Interestingly enough, this condition has led to the death of the written word as a means to present new visions, with the masses left only to the devices of corporate media: television, motion pictures, talk radio and popular music radio of personally preferred genre playing ditties the stations are paid to play by the corporations that create and distribute the stuff.

All this is part and parcel of the indoctrination program that begins with so-called education, forced for at least twelve years and then encouraged for at least four more, at the end of which time the citizen is to go out and service the debt already worn like an albatross around the neck, an albatross soon to balloon into an elephant. This is real life, the real world, and it is no wonder the US is perhaps the greatest zombie culture of all time.

Literature Again

Literature should be a slap in the face. It should provide a manual to guide a course through the dross littering the social byways. It is in part the new job of literature to destroy the illusion of freedom and liberty and free enterprise fostered by the corporacracy. Unfortunately, this becomes increasingly difficult as the stranglehold of propaganda tightens. As Benjamin Whorf would note, language influences thought and the language of the corporacracy is Newspeak.

The subtle danger of the corporacracy is censorship of literature and other written work falling outside the correct worldview. This is affected by withholding the official stamp of certification through control of a marketplace manipulated rather than free, unless one believes that payola and outlet ownership are not control. This censorship runs deeply by virtue of control of the media by conglomerates supported by educational establishments both for youth and adults that foster groupthink and correctness of vision, not free thought or curiosity. Perhaps this will backfire in a sickness unto death, but probably not. Paul Goodman laid bare this trend decades ago in several famous works, currently out of print though remaining in demand.

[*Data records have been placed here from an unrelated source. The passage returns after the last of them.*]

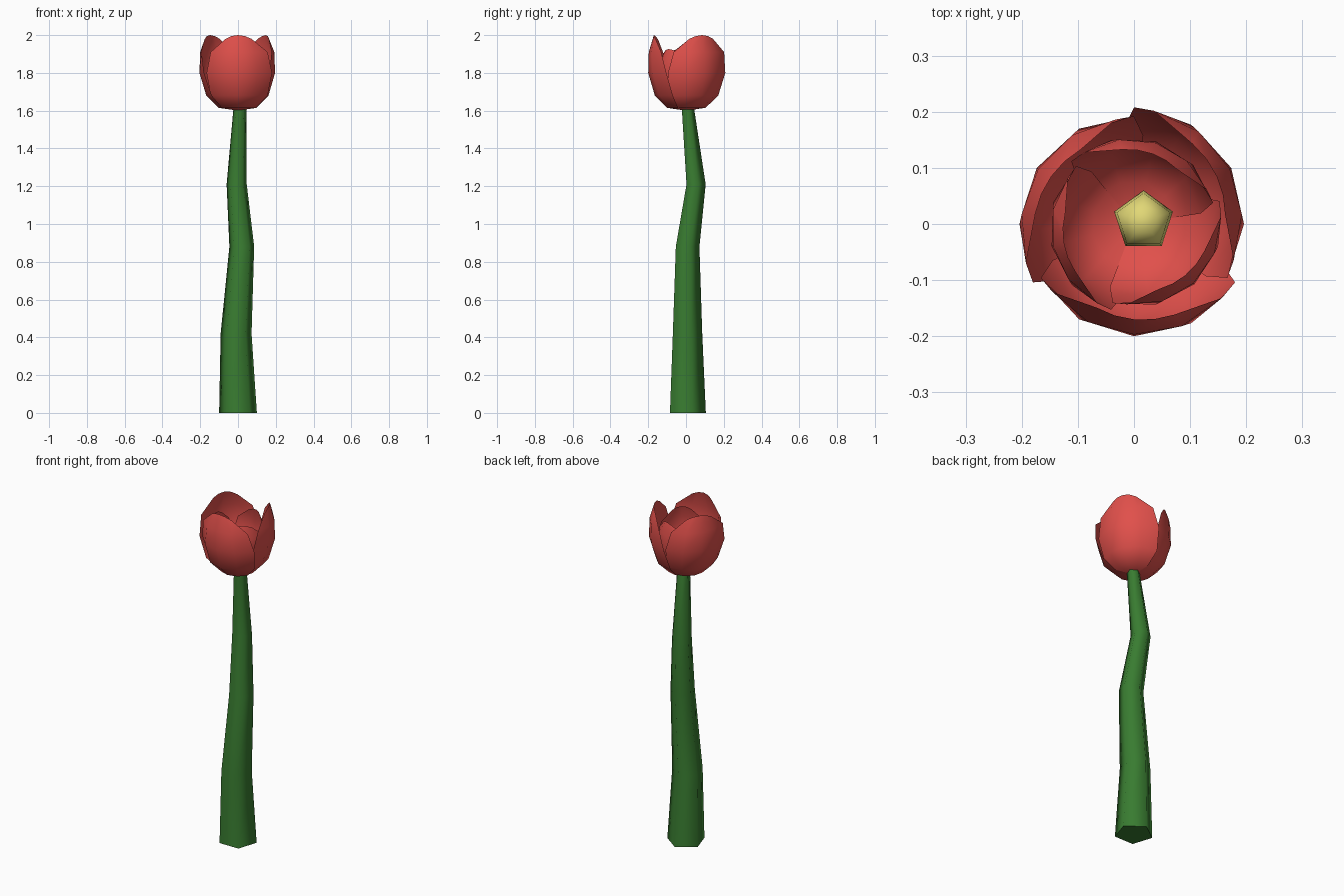
import bpy
from math import sin, cos, radians, tau

if "Cube" in bpy.data.objects:
    bpy.data.objects.remove(bpy.data.objects["Cube"])


def material(name, color):
    m = bpy.data.materials.new(name)
    m.diffuse_color = color
    m.use_nodes = True
    m.node_tree.nodes["Principled BSDF"].inputs["Base Color"].default_value = m.diffuse_color
    return m


def make(name, verts, faces, mat, angle):
    me = bpy.data.meshes.new(name)
    me.from_pydata(verts, [], faces)
    me.materials.append(mat)
    ob = bpy.data.objects.new(name, me)
    bpy.context.collection.objects.link(ob)
    bpy.ops.object.select_all(action='DESELECT')
    ob.select_set(True)
    bpy.context.view_layer.objects.active = ob
    bpy.ops.object.shade_smooth_by_angle(angle=radians(angle))
    return ob


def loft(name, rings, mat, angle, n=5):
    """Five-sided tube through rings of (x, y, z, radius), capped at both ends."""
    verts = [(x + r * cos(tau * (i / n + 0.25)), y + r * sin(tau * (i / n + 0.25)), z)
             for x, y, z, r in rings for i in range(n)]
    faces = [(k * n + i, k * n + (i + 1) % n, (k + 1) * n + (i + 1) % n, (k + 1) * n + i)
             for k in range(len(rings) - 1) for i in range(n)]
    last = (len(rings) - 1) * n
    faces += [tuple(reversed(range(n))), tuple(range(last, last + n))]
    return make(name, verts, faces, mat, angle)


# Petal rows: radius, height above flower base, half opening angle
PETAL = [(0.10, 0.015, 66), (0.165, 0.08, 66), (0.20, 0.20, 60),
         (0.197, 0.31, 50), (0.17, 0.40, 24)]
COLS = (-1, -0.5, 0, 0.5, 1)


def petal(name, center, scale, zscale, base, mat):
    """Curved sheet, one side edge tucked in and the other lifted out."""
    verts = [(0, 0, base)]
    for k, (r, z, half) in enumerate(PETAL):
        for s in COLS:
            a = radians(center + s * half)
            rr = r * scale * (1 + 0.04 * s)
            drop = 0.02 * s * s if k == len(PETAL) - 1 else 0
            verts.append((rr * cos(a), rr * sin(a), base + (z - drop) * zscale))
    n = len(COLS)
    faces = [(0, i + 2, i + 1) for i in range(n - 1)]
    for k in range(len(PETAL) - 1):
        for i in range(n - 1):
            a = 1 + k * n + i
            faces.append((a, a + 1, a + n + 1, a + n))
    return make(name, verts, faces, mat, 60)


green = material("stem_green", (0.04, 0.20, 0.03, 1))
red = material("petal_red", (0.75, 0.08, 0.07, 1))
yellow = material("pistil_yellow", (0.75, 0.68, 0.18, 1))

# Bent tapering stem
loft("stem", [(0, 0, 0, 0.105), (-0.01, 0, 0.42, 0.086), (0.02, 0.002, 0.88, 0.069),
              (-0.007, 0.048, 1.21, 0.056), (0.01, 0.007, 1.61, 0.036)], green, 80)

# Pistil inside the cup
loft("pistil", [(0.01, 0.005, 1.61, 0.035), (0.017, 0.005, 1.69, 0.055),
                (0.017, 0.005, 1.75, 0.05), (0.017, 0.005, 1.78, 0.025)], yellow, 80)

# Three outer and three inner petals
for i in range(3):
    petal(f"outer_petal_{i + 1}", -90 + 120 * i, 1.0, 1.0, 1.6, red)
    petal(f"inner_petal_{i + 1}", -45 + 120 * i, 0.76, 0.79, 1.61, red)
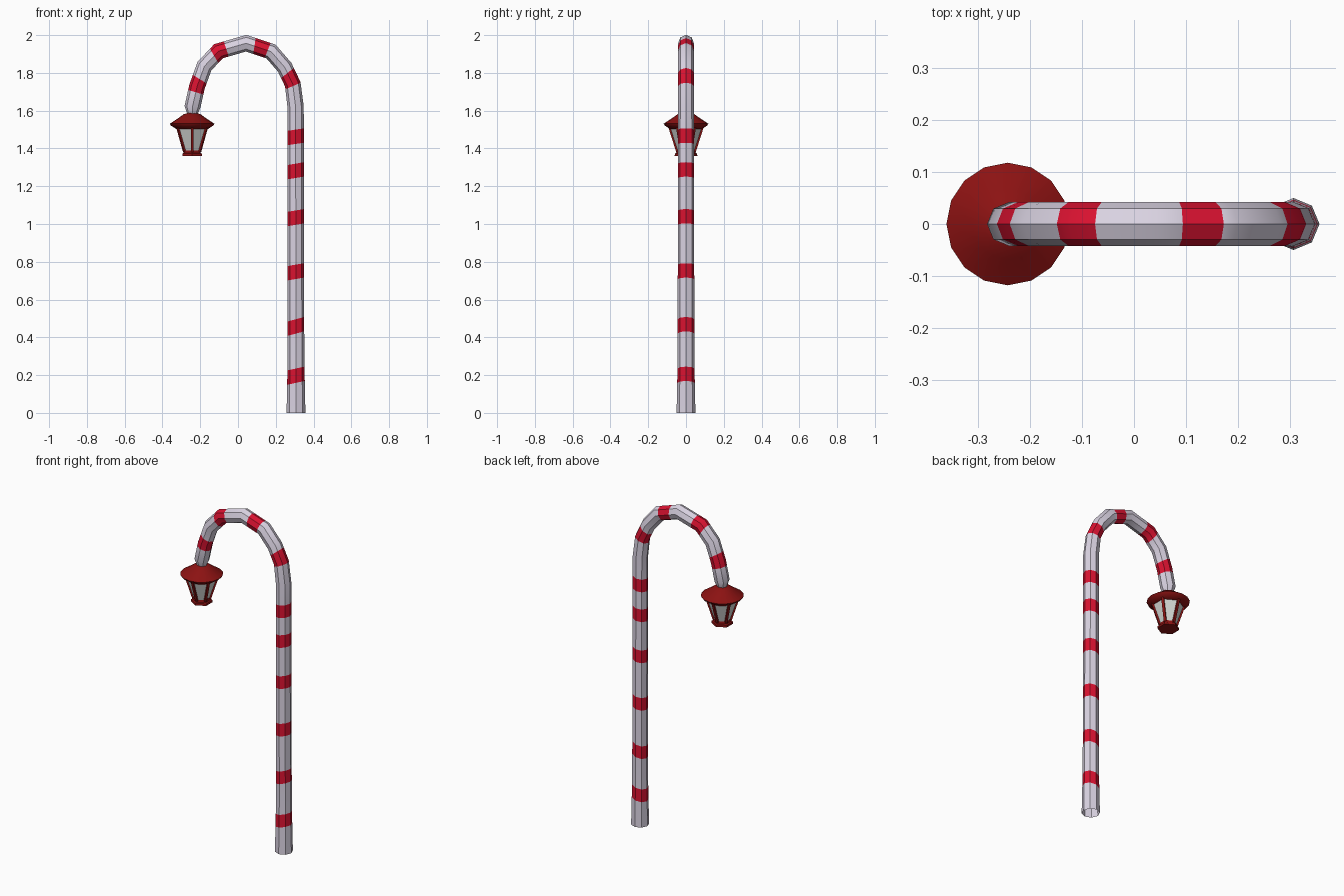
import bpy, bmesh, math
from mathutils import Vector

if "Cube" in bpy.data.objects:
    bpy.data.objects.remove(bpy.data.objects["Cube"])


def mat(name, rgb):
    m = bpy.data.materials.new(name)
    m.diffuse_color = (*rgb, 1)
    m.use_nodes = True
    m.node_tree.nodes["Principled BSDF"].inputs["Base Color"].default_value = m.diffuse_color
    return m


WHITE = mat("candy white", (0.70, 0.65, 0.76))
RED = mat("stripe red", (0.70, 0.006, 0.03))
DARK = mat("lantern dark red", (0.26, 0.006, 0.006))
GLASS = mat("lantern glass", (0.66, 0.68, 0.66))


def finish(name, bm, mats, smooth=None):
    me = bpy.data.meshes.new(name)
    bmesh.ops.recalc_face_normals(bm, faces=bm.faces)
    bm.to_mesh(me)
    bm.free()
    ob = bpy.data.objects.new(name, me)
    bpy.context.collection.objects.link(ob)
    for m in mats:
        me.materials.append(m)
    if smooth:
        bpy.ops.object.select_all(action='DESELECT')
        ob.select_set(True)
        bpy.context.view_layer.objects.active = ob
        bpy.ops.object.shade_smooth_by_angle(angle=math.radians(smooth))
    return ob


def skin(bm, rings):
    for a, b in zip(rings, rings[1:]):
        n = len(a)
        for i in range(n):
            bm.faces.new((a[i], a[(i + 1) % n], b[(i + 1) % n], b[i]))


# Cane: octagonal tube along a bent path (x, z, radius)
path = [(.307, 0, .050), (.307, .14, .047), (.307, .3, .044), (.305, 1.62, .043),
        (.290, 1.74, .042), (.247, 1.83, .042), (.175, 1.913, .042), (.043, 1.957, .042),
        (-.103, 1.915, .042), (-.178, 1.835, .042), (-.217, 1.727, .042),
        (-.241, 1.62, .042), (-.242, 1.582, .027)]
bm = bmesh.new()
pts = [Vector((x, 0, z)) for x, z, r in path]
rings = []
for i, p in enumerate(pts):
    d0 = (p - pts[max(i - 1, 0)]).normalized()
    d1 = (pts[min(i + 1, len(pts) - 1)] - p).normalized()
    t = (d0 + d1).normalized()
    side = Vector((t.z, 0, -t.x))
    miter = 1 / max(t.dot(d1 if d1.length else d0), .5)
    r = path[i][2]
    rings.append([bm.verts.new(p + side * (r * miter * math.cos(a)) + Vector((0, r * math.sin(a), 0)))
                  for a in (k * math.tau / 8 for k in range(8))])
skin(bm, rings)
bm.faces.new(rings[-1])

# Stripes: tilted cuts on the pole (z, slope), radial cuts on the bend (angle, half width)
pole = [(.197, .22), (.458, .27), (.747, .17), (1.034, .17), (1.282, .17), (1.462, .15)]
bend = [(155.8, 7.5), (114.2, 6.6), (74.3, 6.5), (30.8, 7.5)]
hub = Vector((.035, 0, 1.62))
HALF = .038


def cut(co, no, zmin):
    f = [f for f in bm.faces if f.calc_center_median().z > zmin]
    g = f + list({e for q in f for e in q.edges}) + list({v for q in f for v in q.verts})
    bmesh.ops.bisect_plane(bm, geom=g, plane_co=co, plane_no=no, dist=1e-5)


for z, k in pole:
    for s in (-HALF, HALF):
        cut(Vector((.307, 0, z + s)), Vector((-k, 0, 1)), -1)
for a, w in bend:
    for s in (-w, w):
        t = math.radians(a + s)
        cut(hub, Vector((-math.sin(t), 0, math.cos(t))), 1.605)
for f in bm.faces:
    c = f.calc_center_median()
    if c.z > 1.625:
        ang = math.degrees(math.atan2(c.z - hub.z, c.x - hub.x))
        f.material_index = int(any(abs(ang - a) < w for a, w in bend))
    elif c.x > .2:
        f.material_index = int(any(abs(c.z - k * (c.x - .307) - z) < HALF for z, k in pole))
finish("striped_cane", bm, [WHITE, RED], 40)

CX = -.243


def lathe(name, profile, n, m, smooth=None):
    bm = bmesh.new()
    rs = [[bm.verts.new((CX + r * math.sin(k * math.tau / n), -r * math.cos(k * math.tau / n), z))
           for k in range(n)] for r, z in profile]
    skin(bm, rs)
    bm.faces.new(rs[0])
    bm.faces.new(rs[-1])
    return finish(name, bm, [m], smooth)


# Lantern: roof, hexagonal glass and base
lathe("lantern_roof", [(.084, 1.503), (.112, 1.521), (.118, 1.531), (.068, 1.564),
                       (.045, 1.581), (.022, 1.588)], 16, DARK, 35)
lathe("lantern_glass", [(.046, 1.384), (.086, 1.506)], 6, GLASS)
lathe("lantern_base", [(.060, 1.360), (.059, 1.372), (.052, 1.376), (.050, 1.390)], 6, DARK)

# Corner posts on the six glass edges
bm = bmesh.new()
for k in range(6):
    a = k * math.tau / 6
    out = Vector((math.sin(a), -math.cos(a), 0))
    tan = Vector((math.cos(a), math.sin(a), 0))
    rs = []
    for r, z in ((.046, 1.382), (.087, 1.510)):
        c = Vector((CX, 0, z)) + out * r
        rs.append([bm.verts.new(c + out * u * .006 + tan * v * .007)
                   for u, v in ((-1, -1), (1, -1), (1, 1), (-1, 1))])
    skin(bm, rs)
    bm.faces.new(rs[0])
    bm.faces.new(rs[1])
finish("lantern_posts", bm, [DARK])
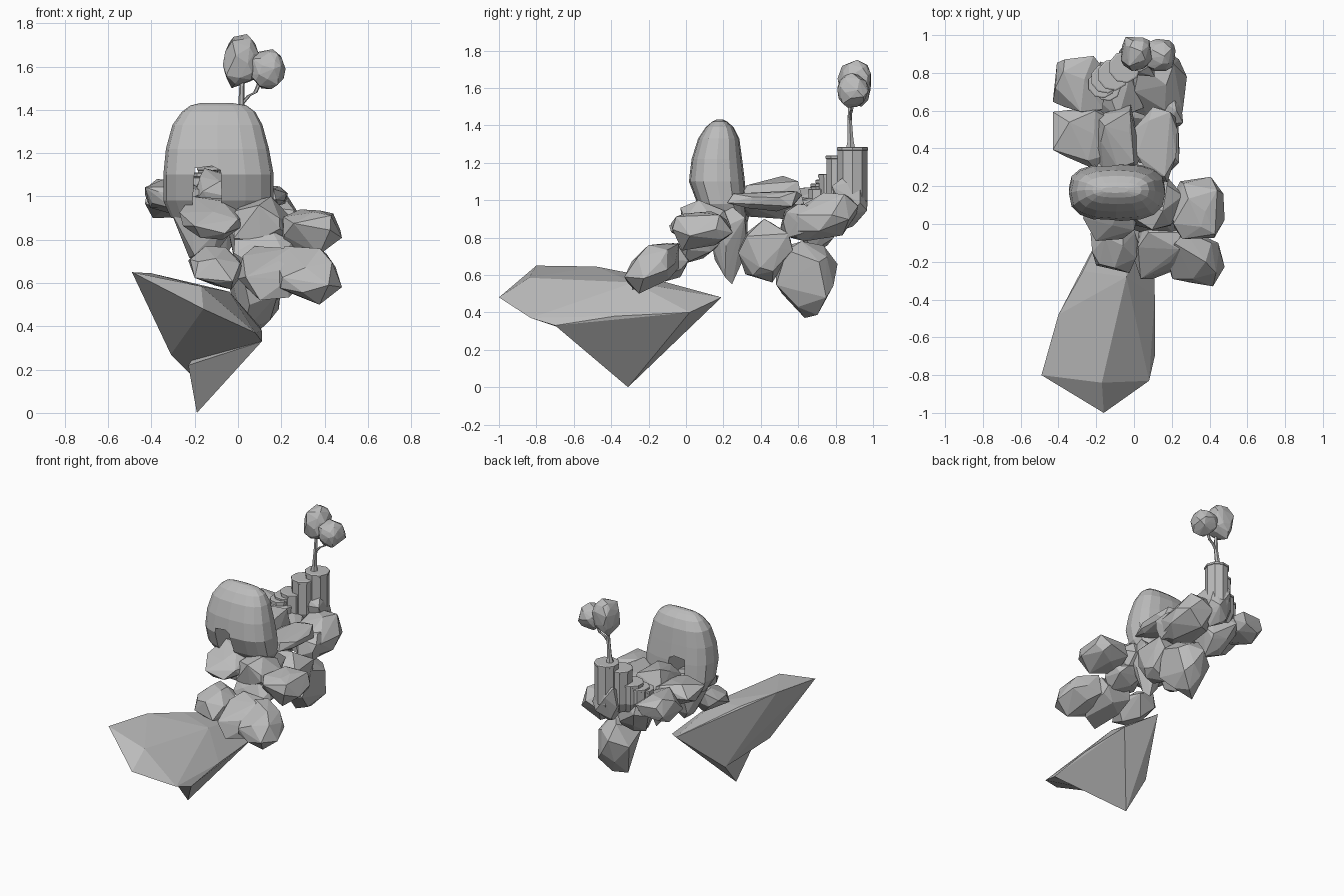
import bpy
import bmesh
import math
import random
from mathutils import Vector

random.seed(7)

cube = bpy.data.objects.get("Cube")
if cube:
    bpy.data.objects.remove(cube, do_unlink=True)

stone = bpy.data.materials.new("stone grey")
stone.use_nodes = True
GREY = (0.5, 0.5, 0.5, 1)
stone.diffuse_color = GREY
stone.node_tree.nodes["Principled BSDF"].inputs["Base Color"].default_value = GREY


def finish(name, bm):
    """Turn a bmesh into a flat shaded stone object."""
    bmesh.ops.recalc_face_normals(bm, faces=bm.faces)
    mesh = bpy.data.meshes.new(name)
    bm.to_mesh(mesh)
    bm.free()
    mesh.materials.append(stone)
    obj = bpy.data.objects.new(name, mesh)
    bpy.context.collection.objects.link(obj)
    return obj


def hull(name, points):
    """Closed convex solid around a handful of points."""
    bm = bmesh.new()
    for p in points:
        bm.verts.new(p)
    result = bmesh.ops.convex_hull(bm, input=bm.verts)
    inside = [v for v in result["geom_interior"] if isinstance(v, bmesh.types.BMVert)]
    bmesh.ops.delete(bm, geom=inside, context="VERTS")
    finish(name, bm)


def swell(value, power):
    """Push a unit coordinate outwards to make a round shape boxier."""
    return math.copysign(abs(value) ** power, value)


def rock(name, xs, ys, zs, spike=0.0, lean=0.0, count=20, jitter=0.22, power=0.75):
    """Faceted boulder filling a box; spike narrows its base, lean raises its back."""
    points = []
    for i in range(count):
        z = 1 - 2 * (i + 0.5) / count
        turn = i * math.pi * (3 - math.sqrt(5))
        r = math.sqrt(1 - z * z)
        p = Vector((swell(r * math.cos(turn), power), swell(r * math.sin(turn), power), z))
        p += Vector([random.uniform(-jitter, jitter) for _ in range(3)])
        narrow = 1 - spike * max(0, 0.5 - p.z) / 2
        points.append(Vector((p.x * narrow, p.y * narrow, p.z + lean * p.y)))
    # Fit the points to the box on each axis
    for axis, (low, high) in enumerate((xs, ys, zs)):
        a = min(p[axis] for p in points)
        b = max(p[axis] for p in points)
        for p in points:
            p[axis] = low + (p[axis] - a) / (b - a) * (high - low)
    hull(name, points)


def loft(name, rings):
    """Skin a stack of equal rings and close both ends."""
    bm = bmesh.new()
    loops = [[bm.verts.new(p) for p in ring] for ring in rings]
    n = len(loops[0])
    for a, b in zip(loops, loops[1:]):
        for i in range(n):
            j = (i + 1) % n
            bm.faces.new((a[i], a[j], b[j], b[i]))
    bm.faces.new(loops[0])
    bm.faces.new(loops[-1])
    return finish(name, bm)


def ring(x, y, z, rx, ry, sides, power=1.0):
    turns = [math.tau * i / sides for i in range(sides)]
    return [(x + rx * swell(math.cos(t), power), y + ry * swell(math.sin(t), power), z)
            for t in turns]


# Large tilted slab at the front, with a separate spike below
right_edge = [(0.11, -0.7, 0.33), (0.1, 0.02, 0.4), (-0.05, 0.19, 0.48)]
keel = (-0.22, -0.14, 0.18)
hull("front_slab", right_edge + [
    keel, (-0.49, -0.8, 0.65), (-0.4, -0.48, 0.645), (-0.27, -0.25, 0.6),
    (-0.16, -1, 0.48), (-0.17, -0.84, 0.585), (-0.04, -0.28, 0.56),
    (0.08, -0.83, 0.37), (0.11, -0.38, 0.38), (-0.32, -0.5, 0.37),
    (-0.31, -0.53, 0.27)])
hull("slab_spike", right_edge + [keel, (-0.23, -0.45, 0.22), (-0.19, -0.31, 0)])

# Lower group of boulders
rock("lower_right_boulder", (0.18, 0.48), (-0.33, -0.04), (0.5, 0.77), lean=0.5)
rock("lower_middle_boulder", (0, 0.27), (-0.29, 0.02), (0.52, 0.77), lean=0.5)
rock("lower_left_boulder", (-0.23, 0.03), (-0.26, 0.03), (0.57, 0.77), lean=0.5)
rock("linking_boulder", (-0.02, 0.26), (-0.06, 0.18), (0.66, 0.86), lean=0.3)

# Boulders stepping up to the arch
rock("right_boulder", (0.2, 0.48), (-0.08, 0.25), (0.73, 0.94))
rock("left_step", (-0.27, 0.04), (-0.09, 0.2), (0.8, 1.0), lean=0.4)
rock("right_step", (-0.02, 0.26), (-0.03, 0.24), (0.76, 1.0))

# Hanging stones under the arch
rock("left_arch_root", (-0.31, -0.02), (0.12, 0.34), (0.67, 1.0), spike=0.6)
rock("right_arch_root", (-0.06, 0.17), (0.12, 0.33), (0.55, 1.0), spike=0.8)
rock("middle_hanging_stone", (-0.01, 0.24), (0.28, 0.57), (0.56, 0.9), spike=0.5)
rock("rear_hanging_stone", (-0.05, 0.21), (0.48, 0.81), (0.37, 0.78), spike=0.6)

# Platform behind the arch
rock("left_plate", (-0.43, -0.12), (0.29, 0.62), (0.92, 1.08), power=0.6)
rock("middle_plate", (-0.21, 0.04), (0.28, 0.63), (0.9, 1.13), power=0.6)
rock("right_plate", (-0.01, 0.23), (0.22, 0.62), (0.94, 1.05))
rock("rear_left_plate", (-0.43, -0.15), (0.59, 0.89), (0.9, 1.08))
rock("rear_middle_stone", (-0.24, 0.05), (0.54, 0.86), (0.72, 1.03), spike=0.7)
rock("rear_right_stone", (-0.01, 0.28), (0.53, 0.92), (0.78, 1.04), lean=0.5)
rock("rear_side_stone", (0.08, 0.26), (0.5, 0.72), (0.8, 0.98))

# Rounded arch, as centre x, centre y, height, half width and half depth
ARCH = [(-0.09, 0.22, 0.9, 0.22, 0.1), (-0.09, 0.19, 0.98, 0.255, 0.13),
        (-0.09, 0.165, 1.1, 0.255, 0.15), (-0.095, 0.165, 1.22, 0.238, 0.135),
        (-0.095, 0.175, 1.33, 0.208, 0.11), (-0.09, 0.18, 1.39, 0.17, 0.075),
        (-0.09, 0.18, 1.42, 0.13, 0.04), (-0.1, 0.18, 1.432, 0.07, 0.015)]
arch = loft("arch", [ring(x, y, z, rx, ry, 16, 0.75) for x, y, z, rx, ry in ARCH])

# Opening through the arch
opening = [(-0.22, 0.8), (-0.07, 0.8), (-0.08, 1.12), (-0.12, 1.14), (-0.2, 1.13)]
cutter = loft("opening_cutter", [[(x, y, z) for x, z in opening] for y in (-0.3, 0.6)])
cutter.hide_render = True
cutter.hide_viewport = True
cut = arch.modifiers.new("opening", "BOOLEAN")
cut.operation = "DIFFERENCE"
cut.solver = "EXACT"
cut.object = cutter

# Basalt columns climbing in a curve to the tall pillar
COLUMNS = [(0.02, 0.89, 1.285, 0.085), (-0.05, 0.83, 1.24, 0.085),
           (-0.11, 0.79, 1.14, 0.085), (-0.15, 0.77, 1.11, 0.08),
           (-0.17, 0.74, 1.09, 0.075), (-0.14, 0.72, 1.06, 0.07)]
for i, (x, y, top, r) in enumerate(COLUMNS):
    levels = [(0.93, 0.6), (1.0, 0.95), (top - 0.02, 0.95),
              (top - 0.018, 1), (top - 0.004, 1), (top, 0.9)]
    loft(f"column_{i + 1}", [ring(x, y, z, r * k, r * k, 9) for z, k in levels])
rock("pillar_root", (-0.08, 0.11), (0.78, 0.97), (0.84, 1.15), spike=0.7)


# Tree on the tall pillar
def branch(name, path):
    loft(name, [ring(x, y, z, r, r, 6) for x, y, z, r in path])


branch("trunk", [(0, 0.88, 1.27, 0.03), (0.005, 0.88, 1.32, 0.018),
                 (0.015, 0.875, 1.42, 0.014), (0.02, 0.88, 1.56, 0.011)])
branch("side_branch", [(0.012, 0.875, 1.42, 0.01), (0.05, 0.88, 1.465, 0.01),
                       (0.08, 0.885, 1.48, 0.01), (0.11, 0.89, 1.55, 0.01)])
rock("left_foliage", (-0.07, 0.095), (0.81, 0.99), (1.5, 1.75), count=45, jitter=0.12)
rock("right_foliage", (0.05, 0.22), (0.81, 0.98), (1.495, 1.68), count=45, jitter=0.12)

The great difficulty is that one must write to a small audience. The vast majority of citizens neither possess the requisite intellect nor the ability to pierce the veil of misinformation to get at the noumena of their own reality. Literature must be for those who can grasp higher entertainment.

This is another dichotomy, higher and lower entertainment, hinted at earlier. Higher entertainment is that which takes pleasure in thinking. This is discouraged by the corporacracy. Thinking is to be done as little as possible, and only in the appropriate setting. More and more that setting disappears. It is not required anywhere before college, and for the most part is not required in college. Publishing companies encourage writers to ape the screen, mostly of the television or blockbuster film ilk, and discourage anything that might require the reader stop and experience, understand, or make sense of sentences, words, characters, events or scenes. And most are happy to oblige, readers and writers alike.

Why fight it? Integrity, that out of fashion notion called upon by politicians when they are caught cheating, stealing or worse?

Some would say to make money, but to write to make money borders on insanity, as one has a better chance of winning lotteries. Some do make money, but never because they write excellent prose or tell interesting stories. And many who have made money who wrote well, like Mark Twain, made the money in other ways. For Clemens, it was the lecture circuit, an early form of stand-up comedy.

If you believe that skill at putting words to paper will help you sell books, you have not read the bestsellers. If you have read them and continue to believe it, then you cannot write and so might have a chance (albeit infinitesimal, but still better than if your prose jumps off the page).

To make money, buy a franchise, become a plumber or electrician or auto mechanic or other skilled worker and start your own company, start a small business contracting to the DOD through the mechanism of the SBIR program ("Thank God for the government, they'll buy anything"), make or sell ecstasy or crank, become a physician or faith healer or shaman, practice law. All of these are surer paths of gaining money and contribute more to society than writing.